Since the discovery of the x-ray, radiology and radiation oncology have been sister disciplines. Recent progress has brought increasing points of interaction between the two and this is no better exemplified than by the close relationship between the ESR and the European Society for Radiotherapy and Oncology (ESTRO). The two societies will host a joint session at ECR 2015 focusing on this partnership and opportunities for future collaboration. To find out more about the session, ECR Today spoke to session co-chairman and ESTRO president, Prof. Philip Poortmans, of the Radboud University Medical Center, Nijmegen, Netherlands.
ECR Today: How was this joint session between the ESR and ESTRO first initiated?
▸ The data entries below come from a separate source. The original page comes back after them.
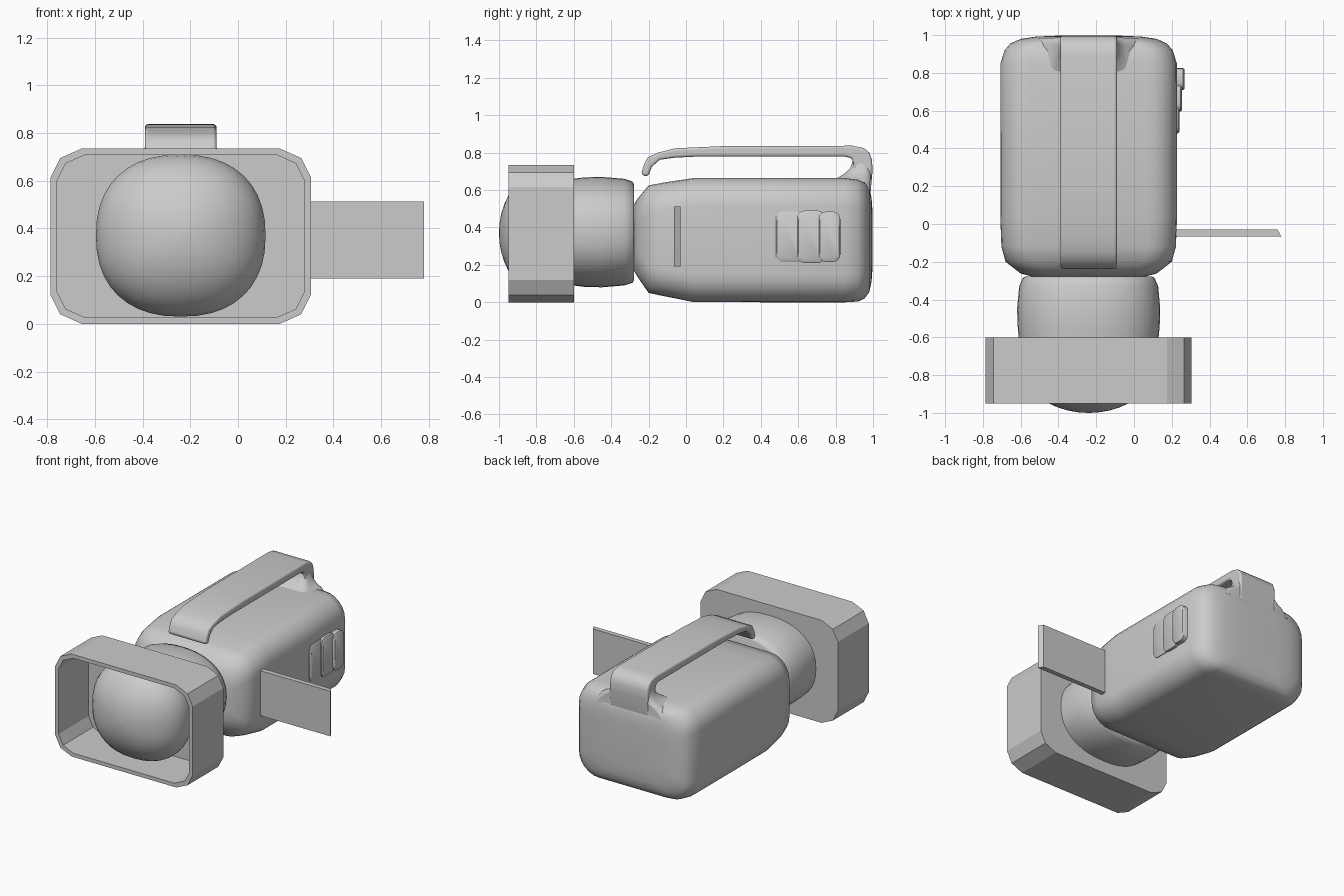
import bpy, bmesh, math
from mathutils import Vector

if "Cube" in bpy.data.objects:
    bpy.data.objects.remove(bpy.data.objects["Cube"])

CX = -0.24  # centre line of the camera body


def finish(name, bm, angle=40, bevel=0.0, segments=3):
    bmesh.ops.recalc_face_normals(bm, faces=bm.faces)
    me = bpy.data.meshes.new(name)
    bm.to_mesh(me)
    bm.free()
    ob = bpy.data.objects.new(name, me)
    bpy.context.collection.objects.link(ob)
    if bevel:
        m = ob.modifiers.new("bevel", "BEVEL")
        m.width, m.segments = bevel, segments
        m.limit_method, m.angle_limit = "ANGLE", math.radians(50)
    if angle:
        bpy.ops.object.select_all(action="DESELECT")
        ob.select_set(True)
        bpy.context.view_layer.objects.active = ob
        bpy.ops.object.shade_smooth_by_angle(angle=math.radians(angle))
    return ob


def loft(name, rings, angle=40, **kw):
    """Skin closed rings of equal length and cap both ends."""
    bm = bmesh.new()
    vs = [[bm.verts.new(p) for p in r] for r in rings]
    n = len(vs[0])
    for a, b in zip(vs, vs[1:]):
        for i in range(n):
            j = (i + 1) % n
            bm.faces.new((a[i], a[j], b[j], b[i]))
    bm.faces.new(vs[0])
    bm.faces.new(vs[-1])
    return finish(name, bm, angle, **kw)


def round_rect(hu, hv, r, seg=6):
    pts = []
    for k, (su, sv) in enumerate([(1, 1), (-1, 1), (-1, -1), (1, -1)]):
        for i in range(seg + 1):
            a = math.pi / 2 * (k + i / seg)
            pts.append((su * (hu - r) + r * math.cos(a), sv * (hv - r) + r * math.sin(a)))
    return pts


def squircle(hu, hv, e=2.3, n=40):
    def f(t):
        return math.copysign(abs(t) ** (2 / e), t)
    return [(hu * f(math.cos(2 * math.pi * i / n)), hv * f(math.sin(2 * math.pi * i / n)))
            for i in range(n)]


def at_y(pts, y, zc):
    return [(CX + u, y, zc + v) for u, v in pts]


def prism_x(name, profile, x0, x1, **kw):
    return loft(name, [[(x, y, z) for y, z in profile] for x in (x0, x1)], **kw)


# Main body: y, half width, bottom, top, corner radius
body = [(-.278, .30, .17, .52, .12), (-.262, .36, .14, .55, .13), (-.20, .44, .05, .625, .15),
        (-.12, .462, .033, .64, .15), (.04, .468, .001, .664, .15), (.45, .468, 0, .664, .15),
        (.85, .467, 0, .664, .15), (.92, .445, .004, .655, .15), (.955, .415, .02, .64, .15),
        (.98, .36, .055, .61, .15), (.992, .28, .11, .56, .13), (.997, .17, .18, .49, .1)]
loft("camera_body", [at_y(round_rect(w, (t - b) / 2, r), y, (t + b) / 2)
                     for y, w, b, t, r in body], angle=50)

# Top handle, curling down at the front
handle = [(.97, .45), (.988, .6), (.997, .7), (.995, .76), (.98, .80), (.95, .825), (.89, .837),
          (.2, .835), (-.06, .823), (-.15, .80), (-.205, .775), (-.225, .735), (-.24, .69),
          (-.222, .672), (-.2, .68), (-.182, .725), (-.14, .762), (-.06, .773), (.06, .779),
          (.85, .779), (.885, .77), (.897, .74), (.89, .70), (.86, .6), (.86, .45)]
prism_x("top_handle", handle, CX - .15, CX + .15, angle=50, bevel=.02)

# Flared root blending the handle into the body
root = [(.58, .30, .72, .985), (.645, .24, .77, .985), (.665, .20, .81, .988), (.69, .172, .85, .99),
        (.72, .155, .88, .992), (.76, .146, .892, .99)]
loft("handle_root", [[(CX + u, (a + b) / 2 + v, z)
                      for u, v in round_rect(w, (b - a) / 2, .045)]
                     for z, w, a, b in root], angle=60)

# Lens barrel: y, half width, half height
barrel = [(-.278, .335, .255), (-.285, .348, .27), (-.33, .368, .285), (-.45, .379, .295),
          (-.54, .376, .293), (-.605, .37, .285)]
loft("lens_barrel", [at_y(squircle(w, h), y, .375) for y, w, h in barrel], angle=50)

# Bulging front lens
lens = []
for i in range(15):
    a = math.radians(-32 + i * 121 / 14)
    lens.append(at_y(squircle(.356 * math.cos(a), .34 * math.cos(a)),
                     -.74 - .26 * math.sin(a), .37))
loft("front_lens", lens, angle=50)


# Lens hood: open box with two-step chamfered corners
def hood_ring(y, d):
    hu, hv = .545 - d, .3675 - d
    k = 1 - d * 4
    q = [(hu, hv - .12 * k), (hu - .04 * k, hv - .04 * k), (hu - .13 * k, hv)]
    p = q + [(-u, v) for u, v in q[::-1]]
    p += [(-u, -v) for u, v in p]
    return at_y(p, y, .3675)


loft("lens_hood", [hood_ring(-.60, 0), hood_ring(-.95, 0), hood_ring(-.95, .027),
                   hood_ring(-.61, .027)], angle=0)

# Fold-out screen with a slanted outer edge
screen = [(.2, -.065), (.78, -.065), (.76, -.03), (.2, -.03)]
loft("side_screen", [[(x, y, z) for x, y in screen] for z in (.19, .513)], angle=0)

# Three stepped grip pads on the right side
for i, (y0, y1, x) in enumerate([(.48, .635, .24), (.595, .745, .254), (.71, .825, .268)]):
    h = .135 + .005 * (i == 1)
    pts = round_rect((y1 - y0) / 2, h, .04, 4)
    yc = (y0 + y1) / 2
    rings = []
    for xr, s in ((.20, 1), (x - .008, 1), (x, .9)):
        rings.append([(xr, yc + u * s, .35 + v * s) for u, v in pts])
    loft(f"grip_pad_{i + 1}", rings, angle=40)
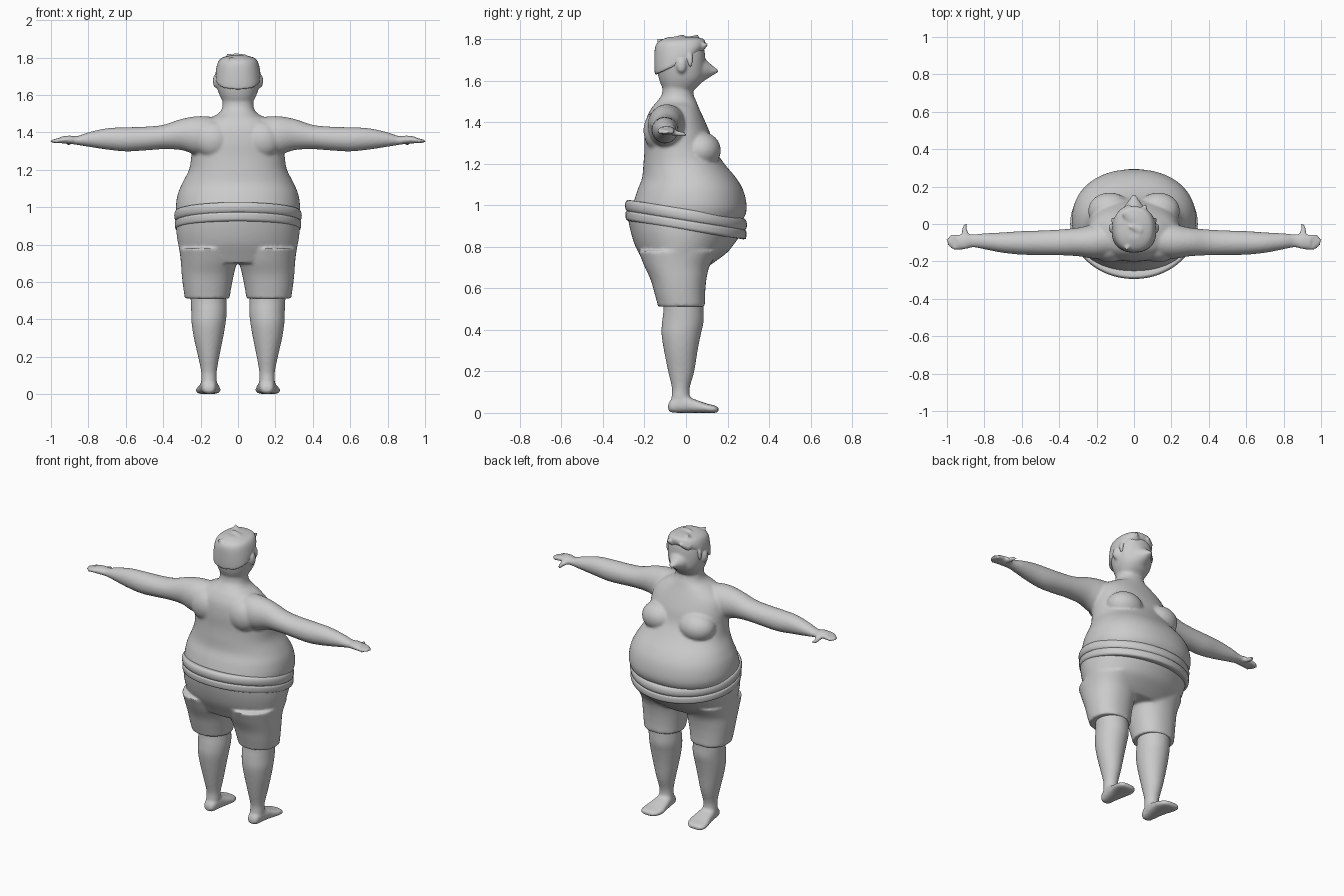
import bpy, bmesh
from math import sin, cos, pi, copysign
from mathutils import Matrix, Vector

# axis -> mapping of (a, b, c) to world, c being the loft direction
AXES = {'x': lambda a, b, c: (c, a, b),
        'y': lambda a, b, c: (a, c, b),
        'z': lambda a, b, c: (a, b, c)}


def spline(rows, steps):
    """Catmull-Rom interpolation of ring rows."""
    out = []
    n = len(rows)
    for i in range(n - 1):
        p = [rows[max(0, min(n - 1, i + k))] for k in (-1, 0, 1, 2)]
        for s in range(steps):
            t = s / steps
            out.append([0.5 * (2 * b + (c - a) * t + (2 * a - 5 * b + 4 * c - d) * t * t
                               + (3 * b - a - 3 * c + d) * t ** 3) for a, b, c, d in zip(*p)])
    return out + [list(rows[-1])]


def loft(bm, rows, axis='z', side=1, exp=2.0, seg=40, steps=4):
    """Closed tube; each row is (c, a0, a1, b0, b1, tilt)."""
    rows = [tuple(r) + (0,) * (6 - len(r)) for r in rows]
    rings = []
    for c, a0, a1, b0, b1, tilt in spline(rows, steps):
        ring = []
        for k in range(seg):
            u, v = cos(2 * pi * k / seg), sin(2 * pi * k / seg)
            a = (a0 + a1) / 2 + (a1 - a0) / 2 * copysign(abs(u) ** (2 / exp), u)
            b = (b0 + b1) / 2 + (b1 - b0) / 2 * copysign(abs(v) ** (2 / exp), v)
            x, y, z = AXES[axis](a, b, c + tilt * b)
            ring.append(bm.verts.new((x * side, y, z)))
        rings.append(ring)
    for r, q in zip(rings, rings[1:]):
        for k in range(seg):
            m = (k + 1) % seg
            bm.faces.new((r[k], r[m], q[m], q[k]))
    bm.faces.new(rings[0][::-1])
    bm.faces.new(rings[-1])


def sym(rows):
    """Rows (z, half width, y0, y1, tilt) -> symmetric rings."""
    return [(r[0], -r[1], r[1], *r[2:]) for r in rows]


def ball(bm, loc, size):
    bmesh.ops.create_uvsphere(bm, u_segments=32, v_segments=16, radius=1,
                              matrix=Matrix.Translation(loc) @ Matrix.Diagonal((*size, 1)))


def finish(name, bm, voxel=None, smooth=4):
    bmesh.ops.recalc_face_normals(bm, faces=bm.faces)
    for f in bm.faces:
        f.smooth = True
    me = bpy.data.meshes.new(name)
    bm.to_mesh(me)
    bm.free()
    ob = bpy.data.objects.new(name, me)
    bpy.context.collection.objects.link(ob)
    if voxel:
        rm = ob.modifiers.new("Fuse", 'REMESH')
        rm.mode, rm.voxel_size, rm.use_smooth_shade = 'VOXEL', voxel, True
        sm = ob.modifiers.new("Soften", 'SMOOTH')
        sm.factor, sm.iterations = 0.5, smooth
    return ob


# torso, neck and chest
bm = bmesh.new()
loft(bm, sym([(.90, .30, -.25, .25), (.95, .322, -.255, .285), (1.0, .332, -.255, .292),
              (1.07, .322, -.235, .277), (1.13, .297, -.212, .243), (1.2, .262, -.205, .185),
              (1.27, .25, -.2, .14), (1.35, .245, -.2, .115), (1.42, .225, -.19, .085),
              (1.47, .165, -.165, .062), (1.5, .105, -.14, .05), (1.54, .083, -.115, .035),
              (1.62, .083, -.115, .03)]), exp=2.2, seg=64)
for s in (-1, 1):
    ball(bm, (s * .13, .07, 1.265), (.115, .098, .09))
    ball(bm, (s * .13, -.13, 1.36), (.1, .075, .1))
    # arm
    loft(bm, [(.08, -.16, 0, 1.34, 1.475), (.2, -.185, 0, 1.28, 1.487), (.3, -.172, -.02, 1.305, 1.472),
              (.4, -.167, -.03, 1.31, 1.44), (.5, -.166, -.035, 1.303, 1.43),
              (.6, -.164, -.038, 1.298, 1.427), (.7, -.154, -.045, 1.308, 1.422),
              (.8, -.135, -.05, 1.323, 1.4), (.86, -.125, -.055, 1.333, 1.38),
              (.9, -.135, -.053, 1.338, 1.383), (.945, -.137, -.057, 1.341, 1.378)], 'x', s)
    # fingers and thumb
    for y, tip in ((-.125, .98), (-.107, .998), (-.088, 1.003), (-.069, .99)):
        loft(bm, [(.92, y - .012, y + .012, 1.346, 1.375), (.96, y - .012, y + .012, 1.343, 1.37),
                  (tip - .008, y - .01, y + .01, 1.342, 1.362), (tip, y - .004, y + .004, 1.346, 1.355)],
             'x', s, seg=12)
    loft(bm, [(-.08, .865, .915, 1.338, 1.37), (-.05, .885, .92, 1.334, 1.362),
              (-.02, .893, .918, 1.331, 1.355), (0, .89, .908, 1.332, 1.35)], 'y', s, seg=16)
    # lower leg
    loft(bm, [(.57, .065, .255, -.11, .085), (.5, .062, .253, -.108, .085), (.44, .06, .25, -.115, .085),
              (.38, .066, .248, -.118, .072), (.3, .08, .236, -.106, .056), (.2, .1, .213, -.086, .04),
              (.12, .114, .197, -.068, .018), (.07, .114, .197, -.07, .02), (.03, .12, .19, -.07, .03)],
         'z', s)
    # foot
    loft(bm, [(-.086, .135, .175, .015, .04), (-.07, .12, .19, .002, .065), (-.02, .11, .2, 0, .085),
              (.04, .1, .21, 0, .066), (.1, .093, .225, 0, .045), (.14, .11, .222, 0, .035),
              (.158, .135, .2, .006, .024)], 'y', s, exp=2.5)
    # ear
    ball(bm, (s * .12, -.022, 1.675), (.015, .024, .037))
# head and pointed nose
loft(bm, sym([(1.545, .07, -.1, .025), (1.58, .09, -.12, .065), (1.62, .106, -.133, .09),
              (1.68, .117, -.142, .093), (1.74, .113, -.145, .09), (1.78, .1, -.135, .075),
              (1.805, .06, -.09, .03)]), exp=2.2)
loft(bm, [(.05, -.075, .075, 1.575, 1.73), (.085, -.058, .058, 1.598, 1.71),
          (.12, -.032, .032, 1.62, 1.68), (.145, -.017, .017, 1.635, 1.66),
          (.157, -.007, .007, 1.641, 1.653)], 'y')
finish("body", bm, .0085)

# hair cap with tufts
bm = bmesh.new()
loft(bm, sym([(1.695, .112, -.14, .06, .45), (1.70, .119, -.15, .07, .45),
              (1.74, .118, -.153, .092, .3), (1.78, .106, -.148, .093, .1),
              (1.8, .085, -.125, .08, .05), (1.812, .04, -.08, .04)]), exp=2.3)
for x, y, z, dx, dy, dz in ((-.03, .03, 1.79, -.03, .03, .03), (.02, -.03, 1.79, -.05, .02, .035),
                            (-.05, .06, 1.76, .03, .05, .015), (.04, .06, 1.76, .03, .05, .02),
                            (-.02, -.1, 1.77, -.03, -.045, .035)):
    d = Vector((dx, dy, dz))
    rot = d.to_track_quat('Z', 'Y').to_matrix().to_4x4()
    bmesh.ops.create_cone(bm, cap_ends=True, segments=12, radius1=.035, radius2=.004, depth=.06,
                          matrix=Matrix.Translation(Vector((x, y, z)) + d * .4) @ rot)
for s in (-1, 1):  # sideburn
    ball(bm, (s * .112, .02, 1.7), (.01, .014, .035))
finish("hair", bm, .007, 3)

# shorts
bm = bmesh.new()
loft(bm, sym([(.70, .28, -.19, .1), (.74, .305, -.215, .15, -.03), (.79, .318, -.247, .2, -.08),
              (.85, .328, -.27, .235, -.14), (.92, .331, -.284, .277, -.16)]), seg=64)
for s in (-1, 1):
    loft(bm, [(.78, .005, .315, -.23, .16), (.71, .006, .306, -.202, .115), (.64, .022, .301, -.17, .098),
              (.57, .036, .293, -.15, .092), (.525, .043, .286, -.138, .092),
              (.512, .045, .285, -.136, .092)], 'z', s, exp=2.2)
finish("shorts", bm, .0095, 5)

# two-ridged slanted waistband
bm = bmesh.new()
band = [(-.055, .318, .272), (-.05, .334, .288), (-.03, .338, .291), (-.012, .337, .290),
        (-.008, .331, .284), (-.002, .337, .290), (.02, .341, .294), (.04, .337, .288),
        (.047, .328, .275), (.045, .31, .25)]
loft(bm, sym([(.935 + dz, x, -y, y, -.16) for dz, x, y in band]), seg=96, steps=2)
finish("waistband", bm)
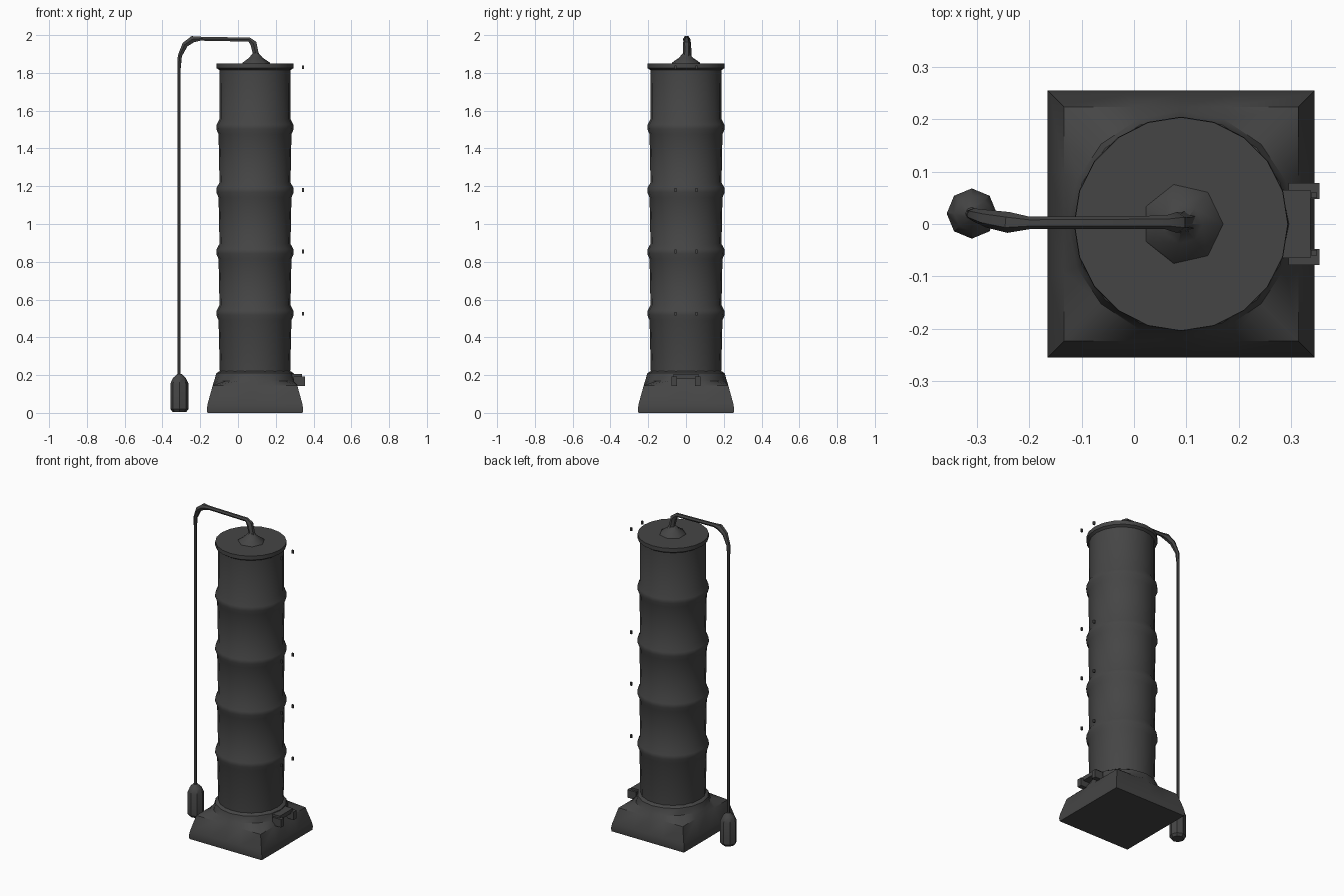
import bpy, bmesh
from math import cos, sin, tau

if "Cube" in bpy.data.objects:
    bpy.data.objects.remove(bpy.data.objects["Cube"])

CX = 0.09  # column axis
dark = bpy.data.materials.new("dark_metal")
dark.diffuse_color = (0.06, 0.06, 0.06, 1)
dark.use_nodes = True
dark.node_tree.nodes["Principled BSDF"].inputs["Base Color"].default_value = dark.diffuse_color


def finish(ob, angle=0.6):
    ob.data.materials.clear()
    ob.data.materials.append(dark)
    bpy.ops.object.select_all(action='DESELECT')
    ob.select_set(True)
    bpy.context.view_layer.objects.active = ob
    bpy.ops.object.shade_smooth_by_angle(angle=angle)
    return ob


def loft(name, rings, sides, cx=0.0, cy=0.0):
    """Stack rings of (radius, z, shape); shape 'sq' is a square of that half width."""
    bm = bmesh.new()
    prev = first = None
    for r, z, shape in rings:
        loop = []
        for i in range(sides):
            a = tau * i / sides
            k = r / max(abs(cos(a)), abs(sin(a))) if shape == 'sq' else r
            loop.append(bm.verts.new((cx + k * cos(a), cy + k * sin(a), z)))
        if prev:
            for i in range(sides):
                j = (i + 1) % sides
                bm.faces.new((prev[i], prev[j], loop[j], loop[i]))
        else:
            first = loop
        prev = loop
    bm.faces.new(first[::-1])
    bm.faces.new(prev)
    me = bpy.data.meshes.new(name)
    bm.to_mesh(me)
    bm.free()
    ob = bpy.data.objects.new(name, me)
    bpy.context.collection.objects.link(ob)
    return finish(ob)


def lathe(name, profile, sides, cx, cy=0.0):
    return loft(name, [(r, z, 'o') for r, z in profile], sides, cx, cy)


def box(name, center, size):
    bpy.ops.mesh.primitive_cube_add(size=1, location=center)
    ob = bpy.context.object
    ob.name = name
    ob.scale = size
    bpy.ops.object.transform_apply(location=False, rotation=False, scale=True)
    return finish(ob)


def pipe(name, points):
    """Tube through (x, y, z, radius) points."""
    cu = bpy.data.curves.new(name, 'CURVE')
    cu.dimensions = '3D'
    cu.bevel_depth = 1.0
    cu.bevel_resolution = 1
    cu.use_fill_caps = True
    sp = cu.splines.new('POLY')
    sp.points.add(len(points) - 1)
    for p, (x, y, z, r) in zip(sp.points, points):
        p.co = (x, y, z, 1)
        p.radius = r
    ob = bpy.data.objects.new(name, cu)
    bpy.context.collection.objects.link(ob)
    bpy.ops.object.select_all(action='DESELECT')
    ob.select_set(True)
    bpy.context.view_layer.objects.active = ob
    bpy.ops.object.convert(target='MESH')
    return finish(bpy.context.object)


# Square base flaring in to the round column
loft("base", [(0.252, 0.0, 'sq'), (0.255, 0.02, 'sq'), (0.25, 0.05, 'sq'),
              (0.224, 0.145, 'sq'), (0.216, 0.17, 'o'), (0.205, 0.21, 'o'),
              (0.186, 0.222, 'o')], 16, CX)

# Column with four raised bands and a top rim
profile = [(0.186, 0.20)]
for z in (0.53, 0.855, 1.18, 1.515):
    profile += [(0.193, z - 0.04), (0.205, z - 0.012), (0.203, z + 0.012), (0.188, z + 0.04)]
profile += [(0.189, 1.815), (0.204, 1.825), (0.204, 1.85)]
lathe("column", profile, 20, CX)

# Cone fitting on the lid
lathe("lid_fitting", [(0.08, 1.845), (0.075, 1.855), (0.038, 1.88), (0.016, 1.905)], 7, CX + 0.003)

# Overhead pipe that bends down to the hanging weight
pipe("overhead_pipe", [
    (0.10, 0.003, 1.87, 0.026), (0.092, 0.003, 1.91, 0.018), (0.082, 0.003, 1.955, 0.020),
    (0.06, 0.003, 1.976, 0.013), (-0.20, 0.002, 1.981, 0.012), (-0.24, 0.003, 1.978, 0.020),
    (-0.28, 0.01, 1.95, 0.017), (-0.308, 0.018, 1.89, 0.012), (-0.312, 0.02, 1.82, 0.009),
    (-0.312, 0.02, 0.19, 0.009)])
lathe("weight", [(0.036, 0.005), (0.048, 0.02), (0.048, 0.155), (0.034, 0.185), (0.012, 0.205)],
      8, -0.31, 0.02)

# Bracket on the base
box("bracket_bar", (0.31, 0, 0.193), (0.055, 0.13, 0.025))
for s in (-1, 1):
    box("bracket_foot", (0.325, s * 0.063, 0.168), (0.06, 0.03, 0.05))

# Small pegs beside the bands
for z in (0.525, 0.855, 1.18, 1.83):
    for s in (-1, 1):
        box("peg", (0.344, s * 0.055, z), (0.012, 0.01, 0.02))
Philip Poortmans: The time of medical specialties working on their own is over. It is now all about cooperation and multidisciplinarity. Often when we talk about multidisciplinarity, people think only about doctors who are directly involved in treating the patient. In the case of breast cancer, for example, this would then be the surgeon, the radiation oncologist, the medical oncologist and in several countries also the gynaecologist. People often forget about diagnostic specialists like the pathologist and the radiologist. Radiation oncology is very closely linked to imaging in general; both to radiology and to nuclear medicine. So it is a field that is very important for us and a specialty with which it is essential for us to cooperate closely. For many years, ESTRO has run courses with contributions from radiologists and nuclear medicine specialists to teach our young colleagues, or colleagues who want CME, about the contribution of the diagnostic specialties. So this is not new at all. ESTRO and the ESR have an especially close relationship, with the former president of ESTRO, Prof. Vincenzo Valentini, and the ESR president, Prof. Lorenzo Bonomo, working in the same hospital. People in such positions who know each other very well can facilitate this process of close collaboration which then benefits us all. Of course, this means that last year we already had a joint session at the ECR. This collaboration is based on a Memorandum of Understanding signed by both societies, which includes agreements about education, guidelines, and scientific dissemination. A congress is of course always a mixture of both scientific dissemination, bringing new findings to the community, and education, so this nicely fits our mutual commitment.